I have a habit – you might even call it a practice – of saying yes a lot. When an invitation comes along, I tend to push past my preference for spending the evening in my pajamas, and accept. Usually I’m richly rewarded for the effort.

What I haven’t fully appreciated, though, is the reward of saying no.

This week I said no to a couple of things I would normally have accepted, and I was surprised by how good it felt. This is a source of pleasure I’ve been underestimating!

A nice woman invited Summer House Soaps to be a last-minute participant in a holiday craft fair. It sounded like a sweet little show, but we’d just finished our last craft show and were feeling DONE. I wasn’t saying no to the show as much as yes to the shift to non-show activities (like starting my Christmas shopping!)

Right now, I could be at the Cape Cinema with my husband watching a Met Live broadcast of the opera Don Carlos. It’s supposed to be an incredible, wrenching performance, and I’m sure I would walk out feel enriched. But I’m saying yes to my need for a little quiet time at home.
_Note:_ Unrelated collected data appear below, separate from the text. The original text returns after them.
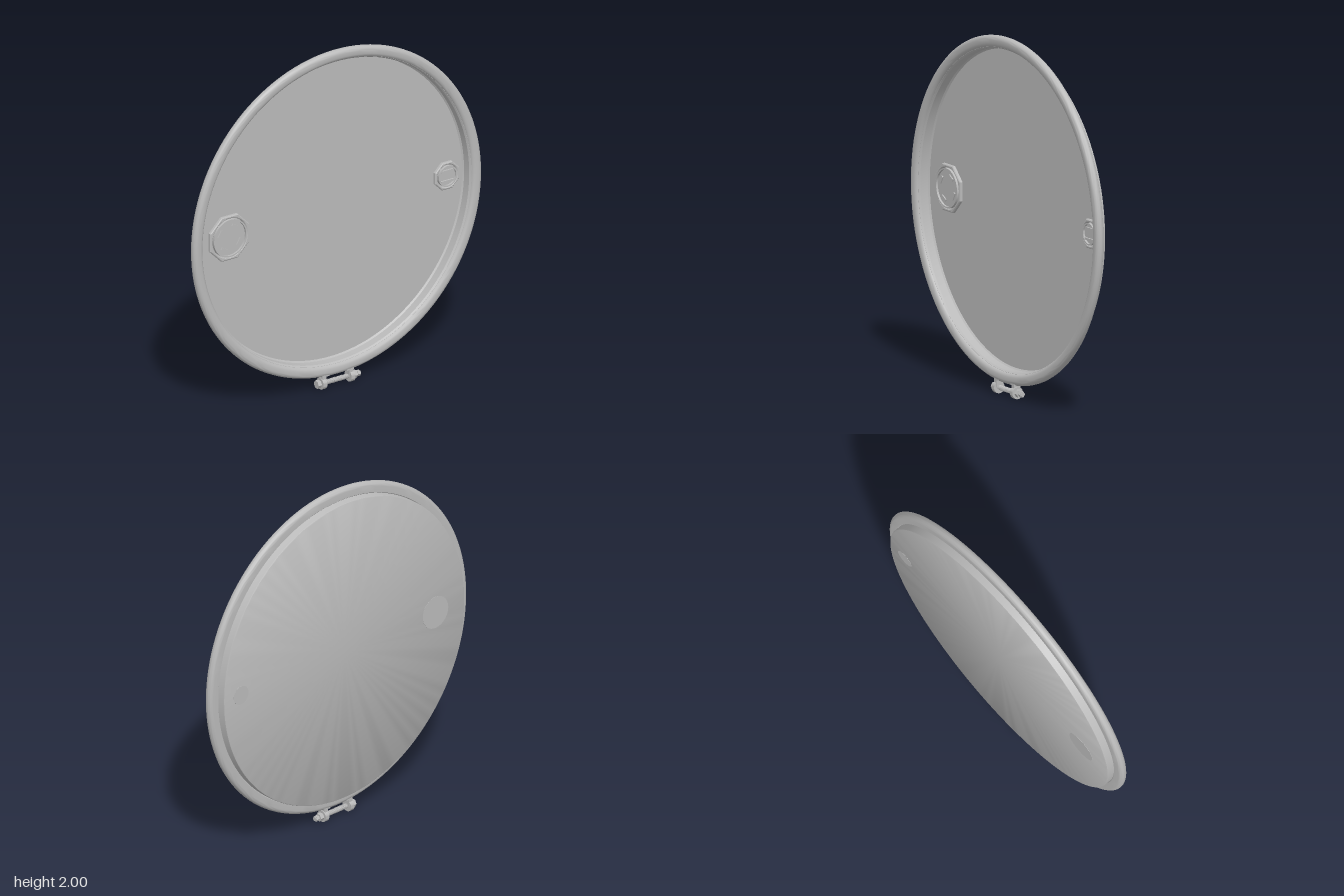
import * as THREE from 'three';
import { toCreasedNormals } from 'three/addons/utils/BufferGeometryUtils.js';

const CY = 1.035; // height of the lid's centre
const FLOOR = -0.036; // front of the recessed floor

export function createModel() {
  const model = new THREE.Group();
  const steel = new THREE.MeshStandardMaterial({ color: 0xbababa });
  steel.name = 'grey steel';

  const add = (name, geo, x = 0, y = 0, z = 0, parent = model) => {
    const mesh = new THREE.Mesh(geo, steel);
    mesh.name = name;
    mesh.position.set(x, y, z);
    parent.add(mesh);
    return mesh;
  };

  // Lathe whose axis points along +z; points are [radius, z]
  const turned = (pts, segments = 128) => toCreasedNormals(
    new THREE.LatheGeometry(pts.map(([r, z]) => new THREE.Vector2(r, z)), segments).rotateX(Math.PI / 2), 0.6);

  // Cylinder along z (axis 'z') or x (axis 'x')
  const rod = (r, length, axis, sides = 32) => {
    const g = new THREE.CylinderGeometry(r, r, length, sides);
    if (axis === 'z') g.rotateX(Math.PI / 2); else g.rotateZ(Math.PI / 2);
    return toCreasedNormals(g, 0.6);
  };

  // Pressed pan with a recessed floor
  add('lidPan', turned([[0, -0.046], [0.893, -0.046], [0.898, -0.043], [0.9, -0.038],
    [0.9, 0.01], [0.91, 0.03], [0.9, 0.03], [0.893, 0.02], [0.893, -0.028], [0.885, FLOOR], [0, FLOOR]]), 0, CY);

  // Rounded clamp ring around the rim
  const ring = [[0.9, 0.024], [0.9, 0.002], [0.904, -0.002], [0.94, -0.002]];
  for (let i = 0; i <= 12; i++) {
    const a = -Math.PI / 2 + (Math.PI * i) / 12;
    ring.push([0.94 + 0.025 * Math.cos(a), 0.0225 + 0.0245 * Math.sin(a)]);
  }
  ring.push([0.92, 0.046], [0.91, 0.042], [0.902, 0.034], [0.9, 0.024]);
  add('clampRing', turned(ring), 0, CY);

  // Octagonal collar with a round opening
  const collar = (flat, hole, depth) => {
    const shape = new THREE.Shape();
    const r = flat / Math.cos(Math.PI / 8);
    for (let i = 0; i < 8; i++) {
      const a = Math.PI / 8 + (i * Math.PI) / 4;
      shape[i ? 'lineTo' : 'moveTo'](r * Math.cos(a), r * Math.sin(a));
    }
    shape.closePath();
    shape.holes.push(new THREE.Path().absarc(0, 0, hole, 0, Math.PI * 2, true));
    return toCreasedNormals(new THREE.ExtrudeGeometry(shape, {
      depth, curveSegments: 24, bevelThickness: 0.004, bevelSize: 0.005, bevelOffset: -0.005, bevelSegments: 1,
    }), 0.4);
  };

  // Bung: collar, threaded lip, plug, and the disc on the back of the lid
  const bung = (name, x, flat, hole, backRadius) => {
    const g = new THREE.Group();
    g.name = name;
    g.position.set(x, CY, FLOOR);
    model.add(g);
    add('collar', collar(flat, hole, 0.014), 0, 0, 0, g);
    add('lip', turned([[hole - 0.012, 0], [hole - 0.004, 0], [hole - 0.004, 0.024],
      [hole - 0.012, 0.024], [hole - 0.012, 0]], 48), 0, 0, 0, g);
    add('plug', rod(hole - 0.01, 0.012, 'z', 48), 0, 0, 0.006, g);
    add('backDisc', rod(backRadius, 0.004, 'z', 48), 0, 0, -0.009, g);
    return g;
  };

  // Large bung with wrench lugs set around the plug
  const large = bung('largeBung', -0.68, 0.13, 0.115, 0.095);
  for (let i = 0; i < 4; i++) {
    const a = Math.PI / 3 + (i * Math.PI) / 2;
    const lug = add('wrenchLug', new THREE.BoxGeometry(0.045, 0.014, 0.008),
      0.072 * Math.cos(a), 0.072 * Math.sin(a), 0.015, large);
    lug.rotation.z = a + Math.PI / 2;
  }

  // Small bung with two grip bars
  const small = bung('smallBung', 0.775, 0.08, 0.066, 0.055);
  for (const s of [-1, 1]) {
    add('gripBar', new THREE.BoxGeometry(0.085, 0.012, 0.011), 0, s * 0.03, 0.016, small);
  }

  // Closing bolt under the ring
  const bolt = new THREE.Group();
  bolt.name = 'closingBolt';
  bolt.position.set(0, 0.035, 0.0225);
  model.add(bolt);
  add('shank', rod(0.012, 0.28, 'x', 20), 0.02, 0, 0, bolt);
  add('boltHead', rod(0.024, 0.022, 'x', 6), -0.121, 0, 0, bolt);
  add('nut', rod(0.023, 0.024, 'x', 6), 0.12, 0, 0, bolt);
  add('endNut', rod(0.017, 0.018, 'x', 6), 0.147, 0, 0, bolt);
  for (let i = 0; i < 16; i++) {
    add('thread', new THREE.TorusGeometry(0.012, 0.003, 6, 20).rotateY(Math.PI / 2), -0.07 + i * 0.0093, 0, 0, bolt);
  }

  // Lugs that hang from the ring and carry the bolt
  for (const s of [-1, 1]) {
    add('lugEye', rod(0.034, 0.026, 'x', 32), s * 0.094, 0, 0, bolt);
    add('lugNeck', new THREE.BoxGeometry(0.026, 0.06, 0.04), s * 0.09, 0.03, 0, bolt);
    add('lugFoot', new THREE.BoxGeometry(0.045, 0.016, 0.042), s * 0.082, 0.05, 0, bolt);
  }
  return model;
}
Once, during a discussion at a meditation retreat about maintaining life balance, a young man said, “It’s hard to keep saying no to awesomeness.”  Translation: in order to make time for ourselves, we frequently have to say no – not just to demands that we’d like to get out of  – but to things that are awesome and wonderful.

The trick, I guess, is to identify the more subtle things we want, like quiet, rest and restoration. Those things don’t come wrapped in glossy packages, and they don’t have enticing invitations or advertising, so it’s easy to overlook them. But when we say yes to them and stick with it, it can be awesome too.